Task requirements>
Go through the lines below, tally those that include the word "half", and give only the tally.

[Opening Input for this task section]

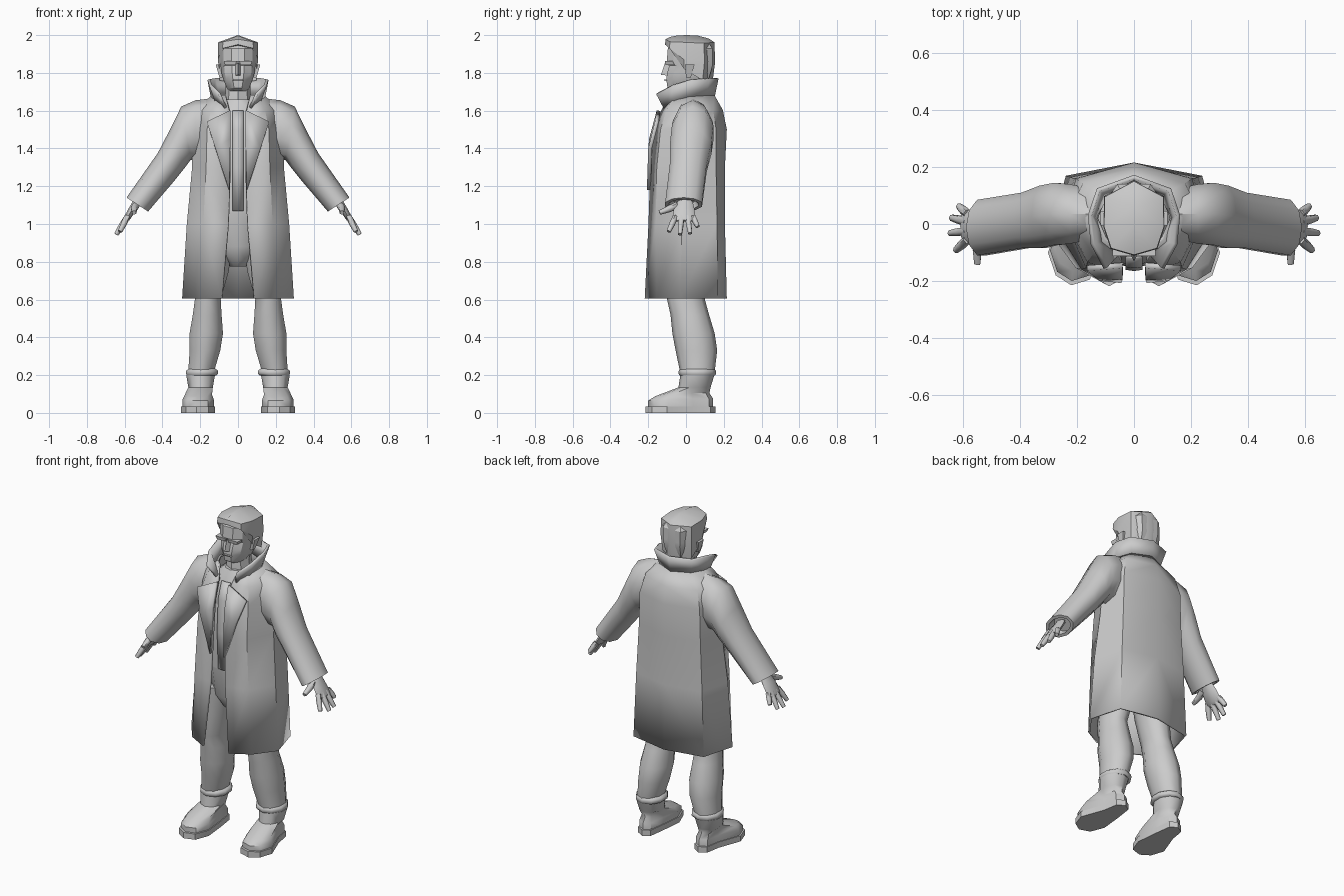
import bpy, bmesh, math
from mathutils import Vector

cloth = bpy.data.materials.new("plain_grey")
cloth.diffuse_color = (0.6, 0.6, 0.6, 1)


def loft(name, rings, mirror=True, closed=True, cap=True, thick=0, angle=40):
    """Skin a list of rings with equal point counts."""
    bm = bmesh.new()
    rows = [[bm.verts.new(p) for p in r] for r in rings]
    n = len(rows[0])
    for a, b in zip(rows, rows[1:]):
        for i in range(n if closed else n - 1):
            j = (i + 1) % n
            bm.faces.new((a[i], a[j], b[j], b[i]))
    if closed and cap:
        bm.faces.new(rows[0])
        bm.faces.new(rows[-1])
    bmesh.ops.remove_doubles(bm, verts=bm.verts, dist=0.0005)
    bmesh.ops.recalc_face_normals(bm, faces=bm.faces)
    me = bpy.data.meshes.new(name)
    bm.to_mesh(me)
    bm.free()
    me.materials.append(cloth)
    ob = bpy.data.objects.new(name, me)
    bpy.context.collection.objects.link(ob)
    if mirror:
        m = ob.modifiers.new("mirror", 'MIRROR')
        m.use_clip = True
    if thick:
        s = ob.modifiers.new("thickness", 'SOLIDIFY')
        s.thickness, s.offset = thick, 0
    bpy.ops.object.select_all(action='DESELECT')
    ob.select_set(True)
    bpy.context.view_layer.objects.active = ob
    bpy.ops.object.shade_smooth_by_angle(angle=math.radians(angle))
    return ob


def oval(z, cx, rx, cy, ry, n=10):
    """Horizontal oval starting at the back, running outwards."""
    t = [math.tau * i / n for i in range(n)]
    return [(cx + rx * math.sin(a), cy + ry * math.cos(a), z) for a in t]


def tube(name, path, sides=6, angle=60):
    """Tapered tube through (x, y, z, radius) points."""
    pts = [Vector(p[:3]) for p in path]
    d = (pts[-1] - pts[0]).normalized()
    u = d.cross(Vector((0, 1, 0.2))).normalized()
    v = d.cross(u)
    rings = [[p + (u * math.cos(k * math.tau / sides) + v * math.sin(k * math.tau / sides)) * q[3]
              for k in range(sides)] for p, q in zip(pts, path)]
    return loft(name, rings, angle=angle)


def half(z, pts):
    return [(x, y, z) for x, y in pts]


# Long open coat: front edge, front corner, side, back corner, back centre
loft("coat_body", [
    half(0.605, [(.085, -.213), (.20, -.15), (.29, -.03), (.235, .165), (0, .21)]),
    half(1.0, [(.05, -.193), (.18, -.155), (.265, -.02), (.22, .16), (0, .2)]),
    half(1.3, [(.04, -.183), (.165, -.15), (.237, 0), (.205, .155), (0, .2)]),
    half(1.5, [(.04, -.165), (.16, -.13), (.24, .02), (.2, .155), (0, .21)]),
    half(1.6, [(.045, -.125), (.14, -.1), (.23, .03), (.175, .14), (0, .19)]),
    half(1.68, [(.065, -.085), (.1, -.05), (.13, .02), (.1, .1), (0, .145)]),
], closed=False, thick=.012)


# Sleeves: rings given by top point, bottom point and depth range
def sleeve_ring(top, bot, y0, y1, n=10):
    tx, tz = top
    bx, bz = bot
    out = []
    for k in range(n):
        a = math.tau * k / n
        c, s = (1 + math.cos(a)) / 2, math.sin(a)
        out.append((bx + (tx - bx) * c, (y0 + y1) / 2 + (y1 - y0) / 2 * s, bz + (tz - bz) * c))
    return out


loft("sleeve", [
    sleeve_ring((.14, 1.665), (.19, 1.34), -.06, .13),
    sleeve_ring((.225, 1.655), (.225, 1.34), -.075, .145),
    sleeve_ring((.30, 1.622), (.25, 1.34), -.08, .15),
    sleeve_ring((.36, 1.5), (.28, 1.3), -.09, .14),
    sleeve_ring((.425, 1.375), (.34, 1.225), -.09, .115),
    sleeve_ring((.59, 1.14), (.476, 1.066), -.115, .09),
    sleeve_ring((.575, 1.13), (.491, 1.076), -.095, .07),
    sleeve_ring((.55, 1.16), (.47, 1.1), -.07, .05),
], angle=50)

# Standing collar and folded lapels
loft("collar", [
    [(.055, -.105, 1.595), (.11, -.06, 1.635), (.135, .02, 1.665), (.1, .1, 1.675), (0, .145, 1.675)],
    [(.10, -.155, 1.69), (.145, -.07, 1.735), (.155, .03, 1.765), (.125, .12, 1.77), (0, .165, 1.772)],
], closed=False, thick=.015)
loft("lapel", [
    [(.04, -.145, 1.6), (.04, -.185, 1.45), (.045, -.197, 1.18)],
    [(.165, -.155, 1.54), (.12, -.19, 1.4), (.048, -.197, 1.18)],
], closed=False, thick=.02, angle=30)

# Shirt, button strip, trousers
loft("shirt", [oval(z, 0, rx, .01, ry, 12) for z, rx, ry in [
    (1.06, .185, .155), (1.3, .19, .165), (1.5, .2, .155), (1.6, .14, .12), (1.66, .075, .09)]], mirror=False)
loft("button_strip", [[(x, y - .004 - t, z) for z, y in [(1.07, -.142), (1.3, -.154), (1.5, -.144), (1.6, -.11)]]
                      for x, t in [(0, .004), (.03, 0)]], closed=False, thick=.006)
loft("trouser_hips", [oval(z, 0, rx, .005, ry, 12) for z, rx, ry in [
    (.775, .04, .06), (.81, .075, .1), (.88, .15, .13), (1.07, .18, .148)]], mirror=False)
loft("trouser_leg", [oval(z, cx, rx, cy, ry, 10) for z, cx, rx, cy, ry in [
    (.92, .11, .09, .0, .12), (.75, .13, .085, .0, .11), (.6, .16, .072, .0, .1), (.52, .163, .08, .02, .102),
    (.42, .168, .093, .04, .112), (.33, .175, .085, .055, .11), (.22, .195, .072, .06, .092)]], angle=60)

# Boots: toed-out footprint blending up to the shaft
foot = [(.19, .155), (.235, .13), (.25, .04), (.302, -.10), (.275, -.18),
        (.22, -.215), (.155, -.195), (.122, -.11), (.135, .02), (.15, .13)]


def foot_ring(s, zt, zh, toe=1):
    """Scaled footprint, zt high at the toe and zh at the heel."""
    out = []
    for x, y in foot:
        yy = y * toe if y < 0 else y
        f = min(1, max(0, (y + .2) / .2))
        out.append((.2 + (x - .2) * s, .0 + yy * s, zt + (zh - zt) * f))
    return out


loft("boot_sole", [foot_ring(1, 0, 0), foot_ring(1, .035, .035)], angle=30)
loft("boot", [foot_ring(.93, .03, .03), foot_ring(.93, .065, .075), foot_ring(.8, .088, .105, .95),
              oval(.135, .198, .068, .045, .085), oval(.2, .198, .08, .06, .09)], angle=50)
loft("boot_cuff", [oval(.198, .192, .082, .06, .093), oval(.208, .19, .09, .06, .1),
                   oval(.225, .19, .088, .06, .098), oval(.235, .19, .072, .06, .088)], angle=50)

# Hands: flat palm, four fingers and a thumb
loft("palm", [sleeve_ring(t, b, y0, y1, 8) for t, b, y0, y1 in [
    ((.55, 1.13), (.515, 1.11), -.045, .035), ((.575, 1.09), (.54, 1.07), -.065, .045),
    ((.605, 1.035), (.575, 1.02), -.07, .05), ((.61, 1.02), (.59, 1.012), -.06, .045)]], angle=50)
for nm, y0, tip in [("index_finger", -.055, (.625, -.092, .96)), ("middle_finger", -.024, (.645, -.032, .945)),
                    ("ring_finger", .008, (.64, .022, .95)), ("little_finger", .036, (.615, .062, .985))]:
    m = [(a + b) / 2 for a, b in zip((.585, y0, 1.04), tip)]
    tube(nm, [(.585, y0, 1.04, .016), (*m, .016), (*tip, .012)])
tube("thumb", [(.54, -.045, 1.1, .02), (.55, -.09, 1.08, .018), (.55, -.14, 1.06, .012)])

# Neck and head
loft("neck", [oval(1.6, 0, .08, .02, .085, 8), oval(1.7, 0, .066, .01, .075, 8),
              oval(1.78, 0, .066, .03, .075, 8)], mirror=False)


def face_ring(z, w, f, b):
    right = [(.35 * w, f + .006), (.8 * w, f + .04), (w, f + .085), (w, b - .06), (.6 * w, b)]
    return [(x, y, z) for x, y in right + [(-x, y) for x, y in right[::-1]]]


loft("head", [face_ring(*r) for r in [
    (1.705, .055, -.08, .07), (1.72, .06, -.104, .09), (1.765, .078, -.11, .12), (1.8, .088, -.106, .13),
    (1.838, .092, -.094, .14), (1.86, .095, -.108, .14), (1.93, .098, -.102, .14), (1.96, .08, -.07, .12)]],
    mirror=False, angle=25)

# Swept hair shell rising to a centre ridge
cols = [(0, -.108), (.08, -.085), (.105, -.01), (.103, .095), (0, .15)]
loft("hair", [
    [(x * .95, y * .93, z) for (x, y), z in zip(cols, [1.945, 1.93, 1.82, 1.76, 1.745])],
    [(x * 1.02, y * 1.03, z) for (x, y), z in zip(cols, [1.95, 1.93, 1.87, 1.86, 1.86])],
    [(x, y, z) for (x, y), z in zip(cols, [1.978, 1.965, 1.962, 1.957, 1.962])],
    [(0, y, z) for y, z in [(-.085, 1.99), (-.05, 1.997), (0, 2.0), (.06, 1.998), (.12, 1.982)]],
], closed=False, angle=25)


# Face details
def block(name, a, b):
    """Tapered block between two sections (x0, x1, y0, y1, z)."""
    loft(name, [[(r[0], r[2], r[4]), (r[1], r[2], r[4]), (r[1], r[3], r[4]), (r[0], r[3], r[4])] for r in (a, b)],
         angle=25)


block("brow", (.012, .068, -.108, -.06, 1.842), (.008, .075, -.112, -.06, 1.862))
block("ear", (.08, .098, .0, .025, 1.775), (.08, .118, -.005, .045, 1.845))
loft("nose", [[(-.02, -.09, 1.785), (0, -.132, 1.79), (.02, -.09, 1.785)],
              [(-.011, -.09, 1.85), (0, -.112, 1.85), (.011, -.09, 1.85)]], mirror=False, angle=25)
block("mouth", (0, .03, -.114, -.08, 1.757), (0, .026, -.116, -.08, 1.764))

[Closing Input for this task section]

Expected answer>
7